“The Jaguars’ first home playoff appearance in very long time is an event that should be shared with as many people as possible, across all spectrums, who call Jacksonville their home,” Khan said via the team’s official website. “Whether it’s a home game in August or January, it’s important for the Jaguars to consistently be good citizens and do the right thing for our community. Hopefully, the experience on Sunday will give our guests a well-deserved break from what can be severe challenges in their daily lives, and if we can give them a victory on the field, it will make for a perfect day.”

Not only did Khan donate tickets, but he provided transportation to and from the game, food vouchers and merchandise.

Photo: Ayad Shamsaldin

Two people who attended the Jaguars’ win was 29-year-old Ayad Shamsaldin and his wife, Rana. According to Yahoo Sports, Shamsaldin was born in Iraq but became an interpreter for the U.S. Army. He put his own life on the line in order to help the U.S. and make his own country safer.

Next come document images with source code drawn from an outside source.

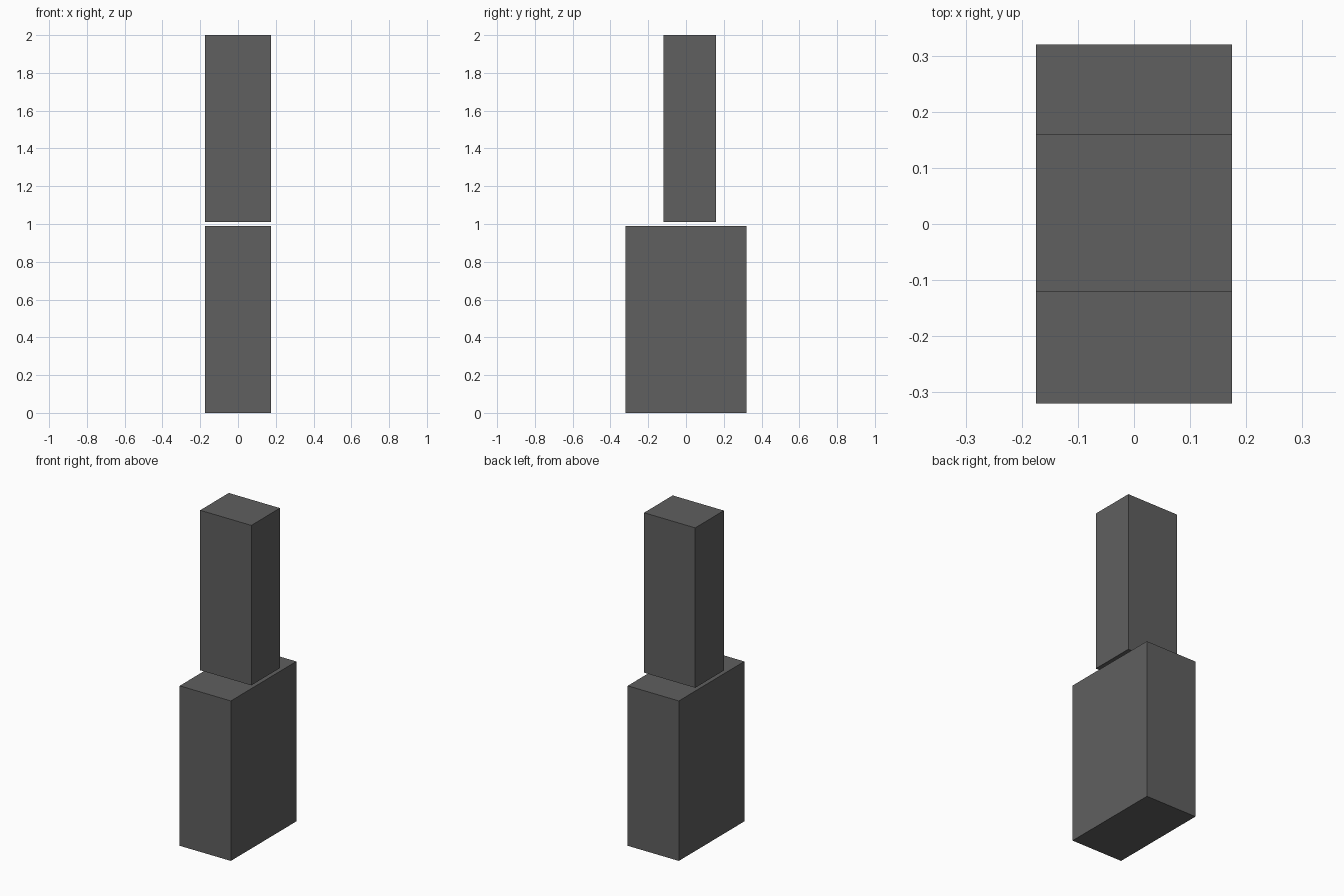
import bpy

if "Cube" in bpy.data.objects:
    bpy.data.objects.remove(bpy.data.objects["Cube"])

dark = bpy.data.materials.new("dark_grey")
dark.diffuse_color = (0.115, 0.115, 0.115, 1)
dark.use_nodes = True
dark.node_tree.nodes["Principled BSDF"].inputs["Base Color"].default_value = dark.diffuse_color


def block(name, y0, y1, z0, z1, width=0.35):
    """Box centred on x, spanning the given y and z ranges."""
    bpy.ops.mesh.primitive_cube_add(size=1, location=(0, (y0 + y1) / 2, (z0 + z1) / 2))
    obj = bpy.context.object
    obj.name = name
    obj.scale = (width, y1 - y0, z1 - z0)
    bpy.ops.object.transform_apply(location=False, rotation=False, scale=True)
    obj.data.materials.append(dark)
    return obj


# Wide lower block
block("lower_block", -0.32, 0.32, 0.0, 0.99)

# Narrow upper block, set slightly back, with a small gap below it
block("upper_block", -0.12, 0.16, 1.01, 2.0)
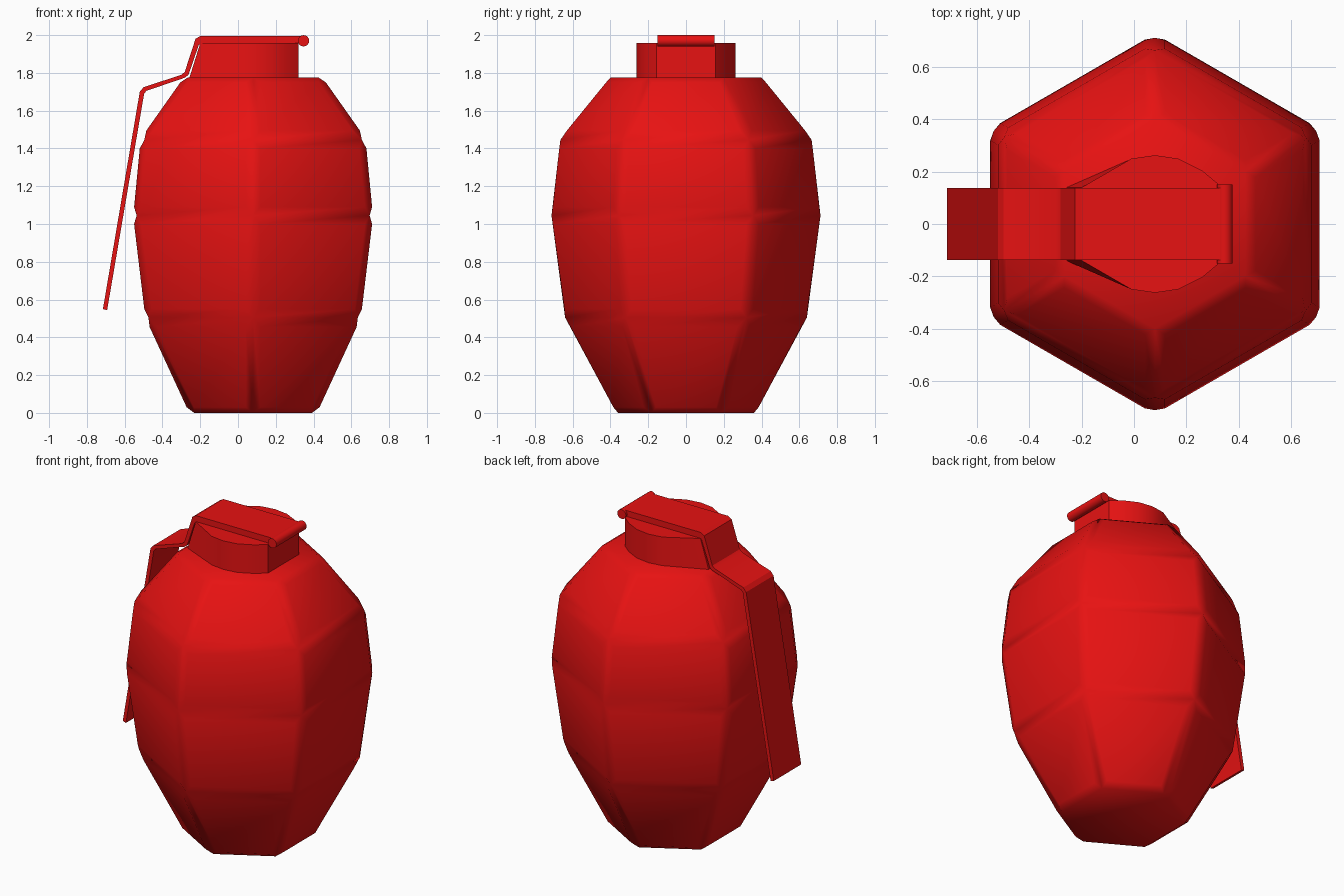
import bpy
import bmesh
import math
from mathutils import Vector

cube = bpy.data.objects.get("Cube")
if cube:
    bpy.data.objects.remove(cube)

AXIS_X = 0.08  # the body sits off centre, balancing the lever

red = bpy.data.materials.new("red")
red.use_nodes = True
red.diffuse_color = (0.8, 0.006, 0.006, 1)
red.node_tree.nodes["Principled BSDF"].inputs["Base Color"].default_value = red.diffuse_color


def finish(name, bm, angle):
    """Turn a bmesh into a shaded, coloured object."""
    bmesh.ops.recalc_face_normals(bm, faces=bm.faces)
    mesh = bpy.data.meshes.new(name)
    bm.to_mesh(mesh)
    bm.free()
    obj = bpy.data.objects.new(name, mesh)
    bpy.context.collection.objects.link(obj)
    mesh.materials.append(red)
    bpy.ops.object.select_all(action="DESELECT")
    obj.select_set(True)
    bpy.context.view_layer.objects.active = obj
    bpy.ops.object.shade_smooth_by_angle(angle=math.radians(angle))
    return obj


def loft(name, lower, upper, angle):
    """Closed solid between two matching outlines."""
    bm = bmesh.new()
    a = [bm.verts.new(p) for p in lower]
    b = [bm.verts.new(p) for p in upper]
    n = len(a)
    bm.faces.new(a)
    bm.faces.new(b)
    for i in range(n):
        j = (i + 1) % n
        bm.faces.new((a[i], a[j], b[j], b[i]))
    return finish(name, bm, angle)


# Hexagonal body: groove rings (z, corner radius), raised panels between them
rings = [(0, 0.36), (0.505, 0.64), (1.045, 0.712), (1.445, 0.665), (1.775, 0.40)]
# Each panel: lower z, lower distance from axis, upper z, upper distance
panels = [(0.03, 0.352, 0.455, 0.548), (0.55, 0.576, 1.0, 0.63),
          (1.09, 0.63, 1.40, 0.60), (1.495, 0.565, 1.75, 0.385)]
CORNER_GAP = 0.044


def side_point(side, distance, along, z):
    t = side * math.pi / 3
    return Vector((AXIS_X + distance * math.cos(t) - along * math.sin(t),
                   distance * math.sin(t) + along * math.cos(t), z))


bm = bmesh.new()
grid = [[bm.verts.new(side_point(s, r * math.cos(math.pi / 6), -r / 2, z))
         for s in range(6)] for z, r in rings]
bm.faces.new(grid[0])
bm.faces.new(grid[-1])
for row, (z0, d0, z1, d1) in enumerate(panels):
    h0, h1 = (d / math.sqrt(3) - CORNER_GAP for d in (d0, d1))
    for s in range(6):
        n = (s + 1) % 6
        outer = [grid[row][s], grid[row][n], grid[row + 1][n], grid[row + 1][s]]
        inner = [bm.verts.new(side_point(s, d, w, z)) for d, w, z in
                 ((d0, -h0, z0), (d0, h0, z0), (d1, h1, z1), (d1, -h1, z1))]
        bm.faces.new(inner)
        for i in range(4):
            j = (i + 1) % 4
            bm.faces.new((outer[i], outer[j], inner[j], inner[i]))
finish("body", bm, 55)

# Neck: rounded at the sides, tapering to a flat end under the lever
half = [(0.32, 0.155), (0.26, 0.205), (0.17, 0.25), (0.08, 0.263), (-0.01, 0.25)]


def neck_outline(tip_x, z):
    pts = half + [(tip_x, 0.14)]
    return [(x, y, z) for x, y in pts] + [(x, -y, z) for x, y in reversed(pts)]


loft("neck", neck_outline(-0.26, 1.765), neck_outline(-0.20, 1.957), 35)

# Lever: bent strip with its profile in the side plane
profile = [(0.335, 1.995), (-0.2, 1.995), (-0.225, 1.98), (-0.282, 1.805),
           (-0.3, 1.79), (-0.5, 1.724), (-0.52, 1.70), (-0.715, 0.55),
           (-0.693, 0.543), (-0.497, 1.69), (-0.485, 1.705), (-0.28, 1.775),
           (-0.262, 1.79), (-0.207, 1.95), (-0.19, 1.956), (0.335, 1.956)]
loft("lever", [(x, -0.138, z) for x, z in profile],
     [(x, 0.138, z) for x, z in profile], 30)

# Hinge pin across the lever end
circle = [(0.347 + 0.03 * math.cos(k * math.pi / 8), 1.97 + 0.03 * math.sin(k * math.pi / 8))
          for k in range(16)]
loft("hinge_pin", [(x, -0.152, z) for x, z in circle],
     [(x, 0.152, z) for x, z in circle], 35)
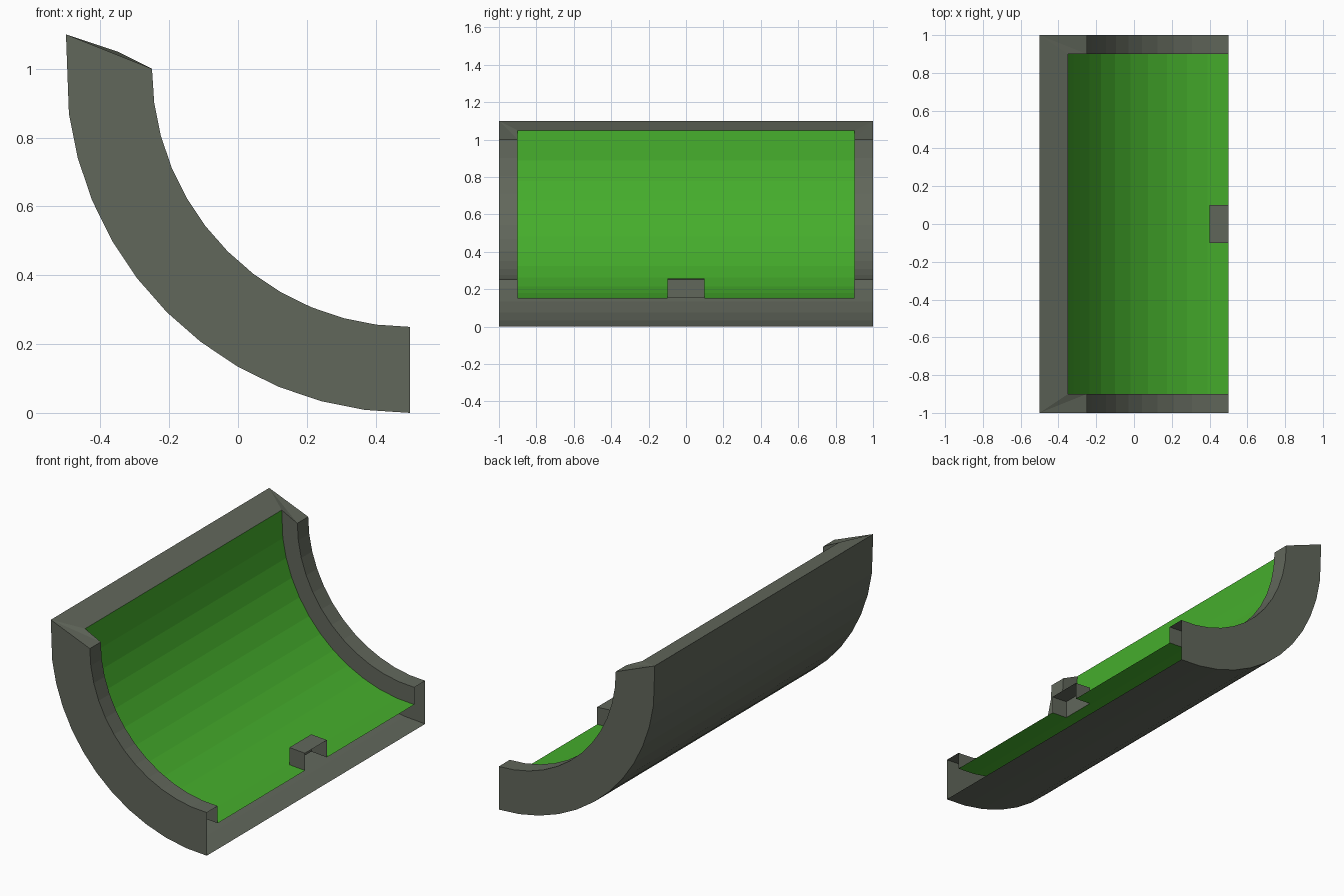
import bpy, bmesh, math

if "Cube" in bpy.data.objects:
    bpy.data.objects.remove(bpy.data.objects["Cube"])

CX, CZ, SEG = 0.5, 1.0, 12   # arc centre and facets per quarter turn


def arc(radius, top):
    """Quarter arc in xz; the first point is lifted to the sloping top edge."""
    pts = [(CX - radius * math.cos(a), CZ - radius * math.sin(a))
           for a in (math.pi / 2 * i / SEG for i in range(SEG + 1))]
    pts[0] = (pts[0][0], top)
    return pts


def line(profile, y):
    return [(x, y, z) for x, z in profile]


def material(name, color):
    m = bpy.data.materials.new(name)
    m.diffuse_color = color
    m.use_nodes = True
    m.node_tree.nodes["Principled BSDF"].inputs["Base Color"].default_value = m.diffuse_color
    return m


def build(name, faces, mat):
    bm = bmesh.new()
    for f in faces:
        bm.faces.new([bm.verts.new(p) for p in f])
    bmesh.ops.remove_doubles(bm, verts=bm.verts, dist=1e-5)
    bmesh.ops.recalc_face_normals(bm, faces=bm.faces)
    # open sheets: make the side facing the arc centre / outside consistent
    me = bpy.data.meshes.new(name)
    bm.to_mesh(me)
    bm.free()
    me.materials.append(mat)
    ob = bpy.data.objects.new(name, me)
    bpy.context.collection.objects.link(ob)
    return ob


def strip(a, b):
    """Quads between two matching polylines."""
    return [(a[i], a[i + 1], b[i + 1], b[i]) for i in range(len(a) - 1)]


grey = material("grey_stone", (0.12, 0.135, 0.105, 1))
green = material("green_lining", (0.06, 0.42, 0.025, 1))

outer = arc(1.0, 1.1)
rim = arc(0.75, 1.0)
floor = arc(0.85, 1.05)

# Curved shell with end caps, raised end rims and sloping top edge;
# the end at x = 0.5 stays open
faces = strip(line(outer, 1), line(outer, -1))
for s in (-1, 1):
    faces += strip(line(outer, s), line(rim, s))
    faces += strip(line(rim, s), line(rim, s * 0.9))
    faces += strip(line(rim, s * 0.9), line(floor, s * 0.9))
    o, r, f = outer[0], rim[0], floor[0]
    corner, inner = (o[0], s, o[1]), (f[0], s * 0.9, f[1])
    rim_in, rim_out = (r[0], s * 0.9, r[1]), (r[0], s, r[1])
    faces += [(corner, inner, rim_in), (corner, rim_in, rim_out)]
(ox, oz), (fx, fz) = outer[0], floor[0]
faces.append(((ox, -1, oz), (ox, 1, oz), (fx, 0.9, fz), (fx, -0.9, fz)))
build("curved_shell", faces, grey)

# Green lining, with a gap under the tab
(x0, z0), (x1, z1) = floor[-2:]
tab_x = 0.4
tab_z = z0 + (z1 - z0) * (tab_x - x0) / (x1 - x0)
path = floor[:-1] + [(tab_x, tab_z), floor[-1]]
faces = []
for a, b in ((-0.9, -0.1), (-0.1, 0.1), (0.1, 0.9)):
    p = path[:-1] if a == -0.1 else path
    faces += strip(line(p, a), line(p, b))
lining = build("green_lining", faces, green)
if sum(p.normal.z for p in lining.data.polygons) < 0:
    lining.data.flip_normals()

# Small hollow tab at the open edge
low = [(tab_x, tab_z), (x1, z1)]
high = [(x, z + 0.1) for x, z in low]
faces = strip(line(high, -0.1), line(high, 0.1))
for s in (-0.1, 0.1):
    faces += strip(line(low, s), line(high, s))
faces.append(((tab_x, -0.1, tab_z), (tab_x, 0.1, tab_z),
              (tab_x, 0.1, tab_z + 0.1), (tab_x, -0.1, tab_z + 0.1)))
build("edge_tab", faces, grey)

“I kept hearing and seeing there were a lot of incidents when things went very badly because there was a language barrier,” Shamsaldin said. “That shouldn’t have happened. We could use our skill to prevent that from happening.”

With a high likelihood of being killed himself, he secured a special immigrant visa (SIV) in 2013 and moved to the U.S., where he met Rana, a refugee from Afghanistan.

Today, Shamsaldin works in the operations department at Lutheran Social Services of Northeast Florida, which helps hundreds of refugees find jobs and housing every year.

Sitting in seats at EverBank Field on Sunday, cheering on the home team, was something the couple never thought they would have the opportunity to do. They weren’t just attending a game. They were fully immersed and welcomed in their community.